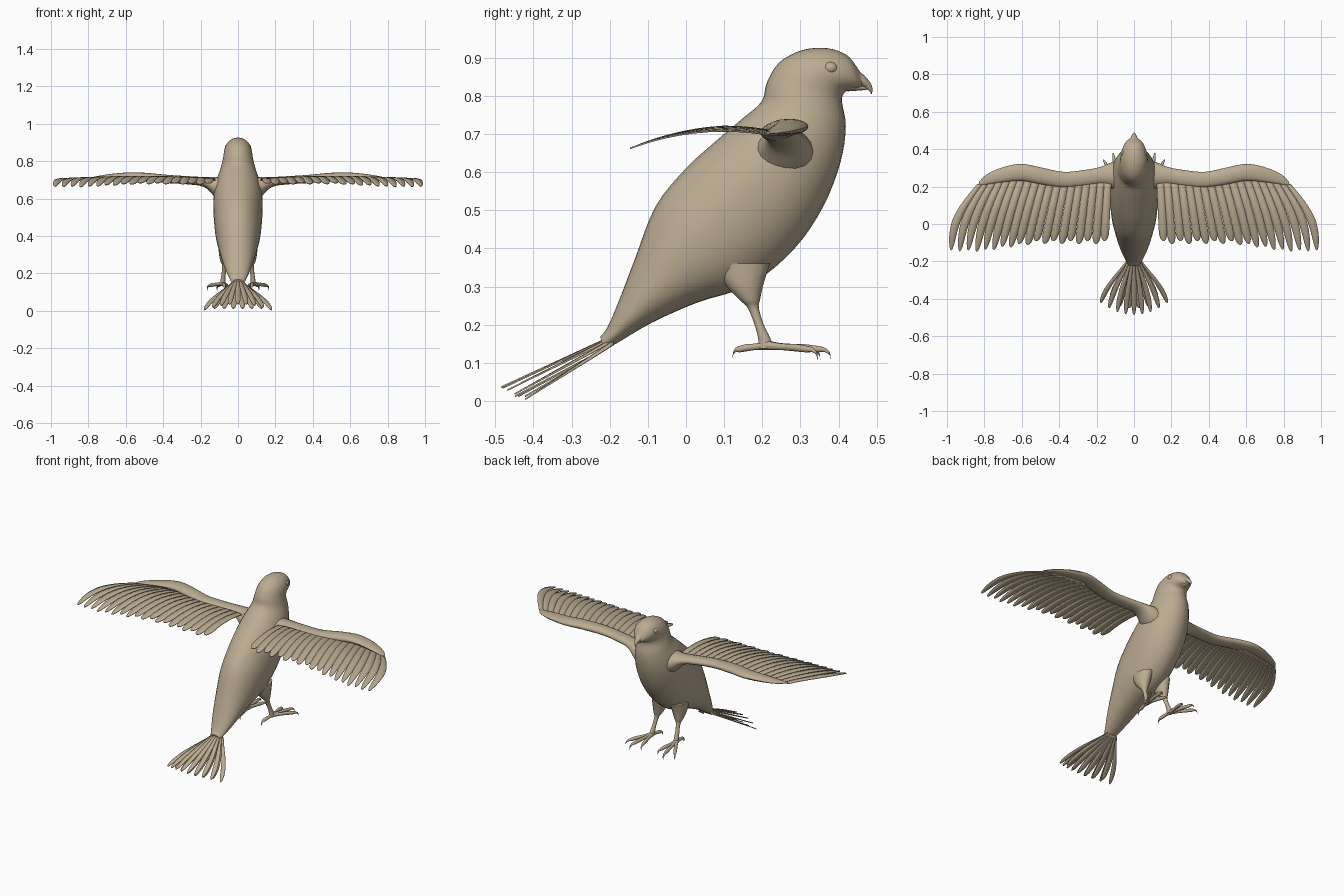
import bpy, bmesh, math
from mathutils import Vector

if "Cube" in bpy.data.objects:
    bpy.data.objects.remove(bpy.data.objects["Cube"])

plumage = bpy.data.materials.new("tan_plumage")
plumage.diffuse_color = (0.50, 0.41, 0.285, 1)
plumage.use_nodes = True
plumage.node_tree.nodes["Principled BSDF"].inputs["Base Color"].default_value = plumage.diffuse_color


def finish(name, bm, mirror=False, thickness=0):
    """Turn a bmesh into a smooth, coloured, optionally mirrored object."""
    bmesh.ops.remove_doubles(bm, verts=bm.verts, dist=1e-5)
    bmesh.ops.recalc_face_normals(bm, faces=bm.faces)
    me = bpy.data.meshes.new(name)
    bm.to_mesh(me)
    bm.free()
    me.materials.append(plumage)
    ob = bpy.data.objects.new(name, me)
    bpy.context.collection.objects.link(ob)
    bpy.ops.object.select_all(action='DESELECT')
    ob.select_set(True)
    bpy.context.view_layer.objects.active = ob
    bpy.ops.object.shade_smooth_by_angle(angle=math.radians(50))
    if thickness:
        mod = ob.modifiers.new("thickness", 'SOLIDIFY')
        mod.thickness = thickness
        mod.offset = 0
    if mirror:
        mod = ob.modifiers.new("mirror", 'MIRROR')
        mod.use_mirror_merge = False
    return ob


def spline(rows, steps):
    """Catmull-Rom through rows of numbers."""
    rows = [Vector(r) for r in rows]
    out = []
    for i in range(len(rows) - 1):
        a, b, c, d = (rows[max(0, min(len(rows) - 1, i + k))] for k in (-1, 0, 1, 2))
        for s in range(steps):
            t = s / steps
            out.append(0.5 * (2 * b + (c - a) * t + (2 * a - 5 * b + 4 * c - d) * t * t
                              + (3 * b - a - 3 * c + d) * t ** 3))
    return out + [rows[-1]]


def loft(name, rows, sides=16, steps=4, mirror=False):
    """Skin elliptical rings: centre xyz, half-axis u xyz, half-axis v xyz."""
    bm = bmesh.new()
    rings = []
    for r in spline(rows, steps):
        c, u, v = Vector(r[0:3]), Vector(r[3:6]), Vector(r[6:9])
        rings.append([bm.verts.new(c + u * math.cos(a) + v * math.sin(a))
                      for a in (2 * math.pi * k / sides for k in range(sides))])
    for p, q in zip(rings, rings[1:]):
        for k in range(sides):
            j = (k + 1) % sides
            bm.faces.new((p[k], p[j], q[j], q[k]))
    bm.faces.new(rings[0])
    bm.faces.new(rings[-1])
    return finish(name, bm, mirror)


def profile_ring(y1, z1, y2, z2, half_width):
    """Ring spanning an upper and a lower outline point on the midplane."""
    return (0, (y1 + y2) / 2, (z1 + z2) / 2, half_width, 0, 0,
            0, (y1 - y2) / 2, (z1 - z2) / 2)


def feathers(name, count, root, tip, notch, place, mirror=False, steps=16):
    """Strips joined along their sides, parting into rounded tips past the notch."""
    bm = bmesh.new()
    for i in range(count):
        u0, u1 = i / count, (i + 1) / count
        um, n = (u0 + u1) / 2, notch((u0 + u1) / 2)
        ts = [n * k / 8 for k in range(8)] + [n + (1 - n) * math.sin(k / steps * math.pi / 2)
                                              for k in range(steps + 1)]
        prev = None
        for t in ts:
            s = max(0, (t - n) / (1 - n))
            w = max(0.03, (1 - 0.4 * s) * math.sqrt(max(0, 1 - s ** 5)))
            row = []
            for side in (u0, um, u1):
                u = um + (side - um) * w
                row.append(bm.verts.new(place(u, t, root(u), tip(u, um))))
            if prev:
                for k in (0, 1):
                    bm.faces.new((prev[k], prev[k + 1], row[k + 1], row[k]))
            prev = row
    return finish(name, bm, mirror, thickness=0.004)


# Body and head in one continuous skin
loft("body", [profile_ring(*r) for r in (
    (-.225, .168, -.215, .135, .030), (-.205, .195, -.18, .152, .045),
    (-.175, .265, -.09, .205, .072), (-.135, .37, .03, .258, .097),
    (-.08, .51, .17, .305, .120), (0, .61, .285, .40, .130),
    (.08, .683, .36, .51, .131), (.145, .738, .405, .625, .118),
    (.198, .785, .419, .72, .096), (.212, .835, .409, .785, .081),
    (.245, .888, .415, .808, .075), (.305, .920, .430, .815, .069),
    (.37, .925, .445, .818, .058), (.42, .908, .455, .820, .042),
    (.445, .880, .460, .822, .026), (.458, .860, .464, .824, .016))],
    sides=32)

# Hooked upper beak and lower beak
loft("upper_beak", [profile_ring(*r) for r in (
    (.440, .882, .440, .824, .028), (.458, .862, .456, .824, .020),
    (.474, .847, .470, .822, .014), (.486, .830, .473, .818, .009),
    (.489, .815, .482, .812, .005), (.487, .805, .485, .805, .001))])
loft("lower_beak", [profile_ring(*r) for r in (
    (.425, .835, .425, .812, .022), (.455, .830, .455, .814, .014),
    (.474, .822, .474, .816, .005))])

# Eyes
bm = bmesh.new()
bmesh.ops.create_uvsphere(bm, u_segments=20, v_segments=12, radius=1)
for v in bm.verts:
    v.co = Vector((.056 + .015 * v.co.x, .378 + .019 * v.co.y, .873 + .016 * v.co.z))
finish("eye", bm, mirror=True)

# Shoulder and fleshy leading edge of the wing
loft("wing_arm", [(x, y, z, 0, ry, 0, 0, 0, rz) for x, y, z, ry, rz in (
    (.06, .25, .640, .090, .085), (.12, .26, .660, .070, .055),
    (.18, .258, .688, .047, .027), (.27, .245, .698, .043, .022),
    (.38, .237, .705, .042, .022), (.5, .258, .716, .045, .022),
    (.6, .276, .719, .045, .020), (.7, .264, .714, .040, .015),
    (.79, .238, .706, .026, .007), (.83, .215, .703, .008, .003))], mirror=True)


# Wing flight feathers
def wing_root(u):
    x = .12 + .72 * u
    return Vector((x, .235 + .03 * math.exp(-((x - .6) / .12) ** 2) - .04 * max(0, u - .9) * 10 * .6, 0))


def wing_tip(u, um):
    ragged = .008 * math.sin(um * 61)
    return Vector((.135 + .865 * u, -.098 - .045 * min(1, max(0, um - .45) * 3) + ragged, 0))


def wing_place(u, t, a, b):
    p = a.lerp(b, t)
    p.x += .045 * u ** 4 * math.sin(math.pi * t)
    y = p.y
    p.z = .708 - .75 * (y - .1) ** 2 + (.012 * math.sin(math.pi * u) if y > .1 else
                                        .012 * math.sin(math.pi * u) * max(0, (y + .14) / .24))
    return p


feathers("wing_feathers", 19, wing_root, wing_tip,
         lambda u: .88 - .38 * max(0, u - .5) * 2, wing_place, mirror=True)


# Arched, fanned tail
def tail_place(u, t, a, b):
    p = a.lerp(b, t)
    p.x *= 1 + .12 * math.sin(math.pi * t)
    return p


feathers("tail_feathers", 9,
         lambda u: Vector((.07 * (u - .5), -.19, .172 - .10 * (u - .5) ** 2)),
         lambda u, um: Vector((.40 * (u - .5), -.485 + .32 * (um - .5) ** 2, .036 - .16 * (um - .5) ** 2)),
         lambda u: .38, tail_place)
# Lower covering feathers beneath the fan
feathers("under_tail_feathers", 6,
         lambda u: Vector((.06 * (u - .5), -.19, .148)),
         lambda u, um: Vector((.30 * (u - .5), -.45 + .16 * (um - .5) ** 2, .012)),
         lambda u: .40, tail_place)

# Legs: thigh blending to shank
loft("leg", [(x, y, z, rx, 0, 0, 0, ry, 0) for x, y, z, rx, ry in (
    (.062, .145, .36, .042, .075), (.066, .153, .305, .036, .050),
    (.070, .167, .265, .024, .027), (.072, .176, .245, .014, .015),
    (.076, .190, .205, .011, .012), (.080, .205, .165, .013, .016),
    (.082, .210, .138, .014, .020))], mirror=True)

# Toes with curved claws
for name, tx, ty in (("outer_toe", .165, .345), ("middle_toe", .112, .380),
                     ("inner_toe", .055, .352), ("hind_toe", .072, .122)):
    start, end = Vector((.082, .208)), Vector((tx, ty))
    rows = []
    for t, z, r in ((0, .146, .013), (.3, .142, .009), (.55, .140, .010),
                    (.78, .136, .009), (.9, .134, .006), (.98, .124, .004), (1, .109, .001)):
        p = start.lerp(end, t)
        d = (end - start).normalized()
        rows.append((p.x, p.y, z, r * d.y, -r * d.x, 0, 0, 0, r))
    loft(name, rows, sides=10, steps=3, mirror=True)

---

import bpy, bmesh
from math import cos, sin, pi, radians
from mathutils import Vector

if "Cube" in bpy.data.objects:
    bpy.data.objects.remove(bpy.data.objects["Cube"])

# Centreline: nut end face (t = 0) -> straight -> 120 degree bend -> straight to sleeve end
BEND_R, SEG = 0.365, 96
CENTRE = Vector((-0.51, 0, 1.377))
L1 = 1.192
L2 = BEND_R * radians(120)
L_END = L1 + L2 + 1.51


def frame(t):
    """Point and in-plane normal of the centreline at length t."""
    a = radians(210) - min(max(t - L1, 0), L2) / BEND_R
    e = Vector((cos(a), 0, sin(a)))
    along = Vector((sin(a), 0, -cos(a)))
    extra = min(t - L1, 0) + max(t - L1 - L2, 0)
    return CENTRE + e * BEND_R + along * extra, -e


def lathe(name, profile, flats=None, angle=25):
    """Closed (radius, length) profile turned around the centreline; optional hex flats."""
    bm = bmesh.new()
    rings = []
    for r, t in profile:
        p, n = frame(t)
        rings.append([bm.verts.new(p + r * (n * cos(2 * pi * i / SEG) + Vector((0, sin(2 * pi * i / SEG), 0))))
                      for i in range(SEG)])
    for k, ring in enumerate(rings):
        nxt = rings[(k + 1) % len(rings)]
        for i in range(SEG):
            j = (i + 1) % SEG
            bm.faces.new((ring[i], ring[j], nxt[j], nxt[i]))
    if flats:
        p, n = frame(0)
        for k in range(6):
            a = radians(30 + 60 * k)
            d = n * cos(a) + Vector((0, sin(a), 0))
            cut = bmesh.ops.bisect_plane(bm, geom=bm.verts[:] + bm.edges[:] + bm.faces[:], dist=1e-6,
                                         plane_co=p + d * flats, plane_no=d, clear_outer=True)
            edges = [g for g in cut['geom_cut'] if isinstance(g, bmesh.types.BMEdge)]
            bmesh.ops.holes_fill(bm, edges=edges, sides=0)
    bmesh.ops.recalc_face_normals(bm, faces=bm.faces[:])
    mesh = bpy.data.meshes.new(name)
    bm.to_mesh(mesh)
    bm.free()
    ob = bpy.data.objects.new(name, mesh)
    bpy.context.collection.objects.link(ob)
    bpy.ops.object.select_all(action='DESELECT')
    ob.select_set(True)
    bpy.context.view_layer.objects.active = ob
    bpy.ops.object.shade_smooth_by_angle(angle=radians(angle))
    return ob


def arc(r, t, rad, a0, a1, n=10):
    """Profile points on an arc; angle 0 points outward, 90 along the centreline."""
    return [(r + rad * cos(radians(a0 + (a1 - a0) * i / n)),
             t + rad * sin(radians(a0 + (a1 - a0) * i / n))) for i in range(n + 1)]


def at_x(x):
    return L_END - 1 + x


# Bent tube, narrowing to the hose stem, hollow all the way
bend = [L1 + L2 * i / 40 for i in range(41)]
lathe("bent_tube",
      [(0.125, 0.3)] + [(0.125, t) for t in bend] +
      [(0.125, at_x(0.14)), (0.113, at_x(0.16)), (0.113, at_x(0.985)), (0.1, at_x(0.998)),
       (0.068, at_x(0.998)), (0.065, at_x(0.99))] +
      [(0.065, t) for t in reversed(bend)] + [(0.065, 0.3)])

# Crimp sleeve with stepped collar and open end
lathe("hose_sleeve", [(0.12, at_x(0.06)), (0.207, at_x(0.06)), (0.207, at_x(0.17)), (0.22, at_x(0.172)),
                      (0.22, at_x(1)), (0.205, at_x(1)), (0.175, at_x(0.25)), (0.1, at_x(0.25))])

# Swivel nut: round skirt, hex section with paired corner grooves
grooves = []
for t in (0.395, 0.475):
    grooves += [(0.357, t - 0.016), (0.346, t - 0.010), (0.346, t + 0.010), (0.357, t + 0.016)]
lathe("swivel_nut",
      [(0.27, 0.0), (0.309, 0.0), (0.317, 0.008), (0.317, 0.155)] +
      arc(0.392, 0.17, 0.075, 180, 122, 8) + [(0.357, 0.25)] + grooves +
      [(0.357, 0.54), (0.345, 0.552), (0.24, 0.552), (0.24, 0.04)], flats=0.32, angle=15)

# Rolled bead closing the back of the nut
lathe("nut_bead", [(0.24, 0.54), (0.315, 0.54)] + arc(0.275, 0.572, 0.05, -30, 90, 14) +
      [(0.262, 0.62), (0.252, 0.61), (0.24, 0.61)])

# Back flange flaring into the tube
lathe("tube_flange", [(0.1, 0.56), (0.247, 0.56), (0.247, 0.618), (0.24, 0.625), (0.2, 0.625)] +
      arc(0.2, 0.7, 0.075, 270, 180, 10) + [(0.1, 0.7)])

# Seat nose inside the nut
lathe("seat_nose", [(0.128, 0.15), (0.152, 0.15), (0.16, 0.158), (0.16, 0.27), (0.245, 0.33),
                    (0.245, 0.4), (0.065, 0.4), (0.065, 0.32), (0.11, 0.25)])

---

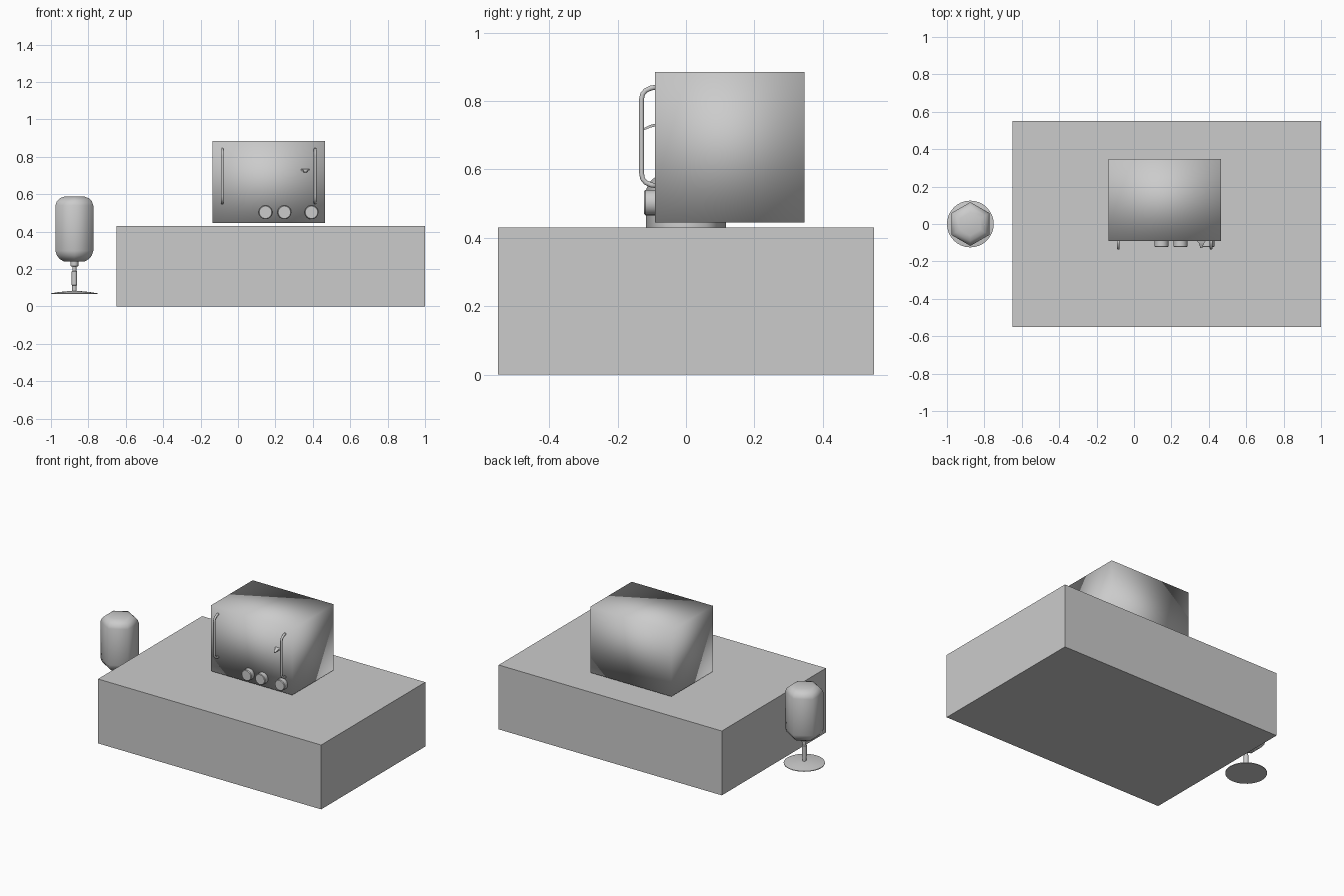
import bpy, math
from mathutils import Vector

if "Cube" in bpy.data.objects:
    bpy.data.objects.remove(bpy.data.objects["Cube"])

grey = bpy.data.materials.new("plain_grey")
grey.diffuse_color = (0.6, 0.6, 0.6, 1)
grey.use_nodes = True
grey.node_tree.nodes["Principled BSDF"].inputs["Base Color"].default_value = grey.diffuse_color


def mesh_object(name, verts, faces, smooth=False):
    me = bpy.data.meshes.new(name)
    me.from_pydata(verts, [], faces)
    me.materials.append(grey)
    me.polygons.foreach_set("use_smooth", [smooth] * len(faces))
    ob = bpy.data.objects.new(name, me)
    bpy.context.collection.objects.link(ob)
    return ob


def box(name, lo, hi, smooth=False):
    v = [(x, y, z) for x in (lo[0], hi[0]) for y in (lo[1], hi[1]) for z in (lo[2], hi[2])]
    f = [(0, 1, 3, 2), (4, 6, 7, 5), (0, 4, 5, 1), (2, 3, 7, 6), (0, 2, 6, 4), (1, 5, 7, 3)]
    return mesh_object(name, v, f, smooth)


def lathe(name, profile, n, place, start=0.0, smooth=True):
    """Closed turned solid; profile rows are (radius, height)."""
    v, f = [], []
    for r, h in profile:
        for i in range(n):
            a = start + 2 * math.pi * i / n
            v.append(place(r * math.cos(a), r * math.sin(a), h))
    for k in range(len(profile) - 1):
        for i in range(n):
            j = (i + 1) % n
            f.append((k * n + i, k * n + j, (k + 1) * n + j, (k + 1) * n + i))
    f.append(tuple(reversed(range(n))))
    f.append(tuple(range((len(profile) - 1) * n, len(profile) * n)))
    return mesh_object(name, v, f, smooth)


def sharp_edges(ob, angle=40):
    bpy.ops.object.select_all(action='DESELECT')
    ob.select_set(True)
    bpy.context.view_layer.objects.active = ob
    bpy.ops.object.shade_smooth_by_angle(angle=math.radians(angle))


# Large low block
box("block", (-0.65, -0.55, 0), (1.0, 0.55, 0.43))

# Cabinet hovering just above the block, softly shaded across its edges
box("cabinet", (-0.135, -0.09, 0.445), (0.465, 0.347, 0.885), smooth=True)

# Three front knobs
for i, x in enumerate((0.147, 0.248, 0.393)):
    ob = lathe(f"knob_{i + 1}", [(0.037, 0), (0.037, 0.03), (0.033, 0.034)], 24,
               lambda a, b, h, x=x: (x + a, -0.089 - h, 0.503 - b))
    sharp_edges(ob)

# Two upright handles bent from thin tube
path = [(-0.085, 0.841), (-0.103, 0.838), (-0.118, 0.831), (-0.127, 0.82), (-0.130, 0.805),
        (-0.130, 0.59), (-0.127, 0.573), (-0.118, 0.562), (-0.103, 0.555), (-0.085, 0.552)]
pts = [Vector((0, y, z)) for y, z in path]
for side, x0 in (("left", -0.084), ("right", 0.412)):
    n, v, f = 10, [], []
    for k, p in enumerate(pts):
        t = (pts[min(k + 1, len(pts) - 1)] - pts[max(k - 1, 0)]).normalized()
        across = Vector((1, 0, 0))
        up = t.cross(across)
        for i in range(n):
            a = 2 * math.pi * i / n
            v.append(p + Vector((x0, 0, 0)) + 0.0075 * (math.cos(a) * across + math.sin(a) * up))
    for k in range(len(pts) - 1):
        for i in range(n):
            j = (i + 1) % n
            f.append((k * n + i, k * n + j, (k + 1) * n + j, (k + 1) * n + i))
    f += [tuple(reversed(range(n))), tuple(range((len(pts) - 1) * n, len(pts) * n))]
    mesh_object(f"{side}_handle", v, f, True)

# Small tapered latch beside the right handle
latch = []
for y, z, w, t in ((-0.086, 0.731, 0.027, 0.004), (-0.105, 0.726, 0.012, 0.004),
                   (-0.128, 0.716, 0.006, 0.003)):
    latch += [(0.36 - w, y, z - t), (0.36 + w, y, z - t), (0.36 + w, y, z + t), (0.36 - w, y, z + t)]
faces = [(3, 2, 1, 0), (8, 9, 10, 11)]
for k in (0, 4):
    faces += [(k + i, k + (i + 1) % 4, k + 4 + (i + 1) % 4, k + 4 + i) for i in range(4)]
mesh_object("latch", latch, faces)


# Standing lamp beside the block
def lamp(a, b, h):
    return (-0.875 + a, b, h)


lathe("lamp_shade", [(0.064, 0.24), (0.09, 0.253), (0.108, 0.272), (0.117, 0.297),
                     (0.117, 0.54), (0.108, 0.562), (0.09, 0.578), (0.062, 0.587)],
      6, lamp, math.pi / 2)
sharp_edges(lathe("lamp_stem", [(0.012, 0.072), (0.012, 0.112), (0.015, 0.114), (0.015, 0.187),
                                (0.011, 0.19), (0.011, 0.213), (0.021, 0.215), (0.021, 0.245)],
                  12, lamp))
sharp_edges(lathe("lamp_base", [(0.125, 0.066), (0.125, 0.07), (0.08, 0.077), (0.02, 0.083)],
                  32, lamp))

◆ **Work order**
Scan the listing above for the line that has "rings.append([bm.verts.new(c + u", then copy exactly from that line through the line that has "0, (y1 - y2) / 2, (z1 - z2) / 2)".

◆ **Answer box**
        rings.append([bm.verts.new(c + u * math.cos(a) + v * math.sin(a))
                      for a in (2 * math.pi * k / sides for k in range(sides))])
    for p, q in zip(rings, rings[1:]):
        for k in range(sides):
            j = (k + 1) % sides
            bm.faces.new((p[k], p[j], q[j], q[k]))
    bm.faces.new(rings[0])
    bm.faces.new(rings[-1])
    return finish(name, bm, mirror)


def profile_ring(y1, z1, y2, z2, half_width):
    """Ring spanning an upper and a lower outline point on the midplane."""
    return (0, (y1 + y2) / 2, (z1 + z2) / 2, half_width, 0, 0,
            0, (y1 - y2) / 2, (z1 - z2) / 2)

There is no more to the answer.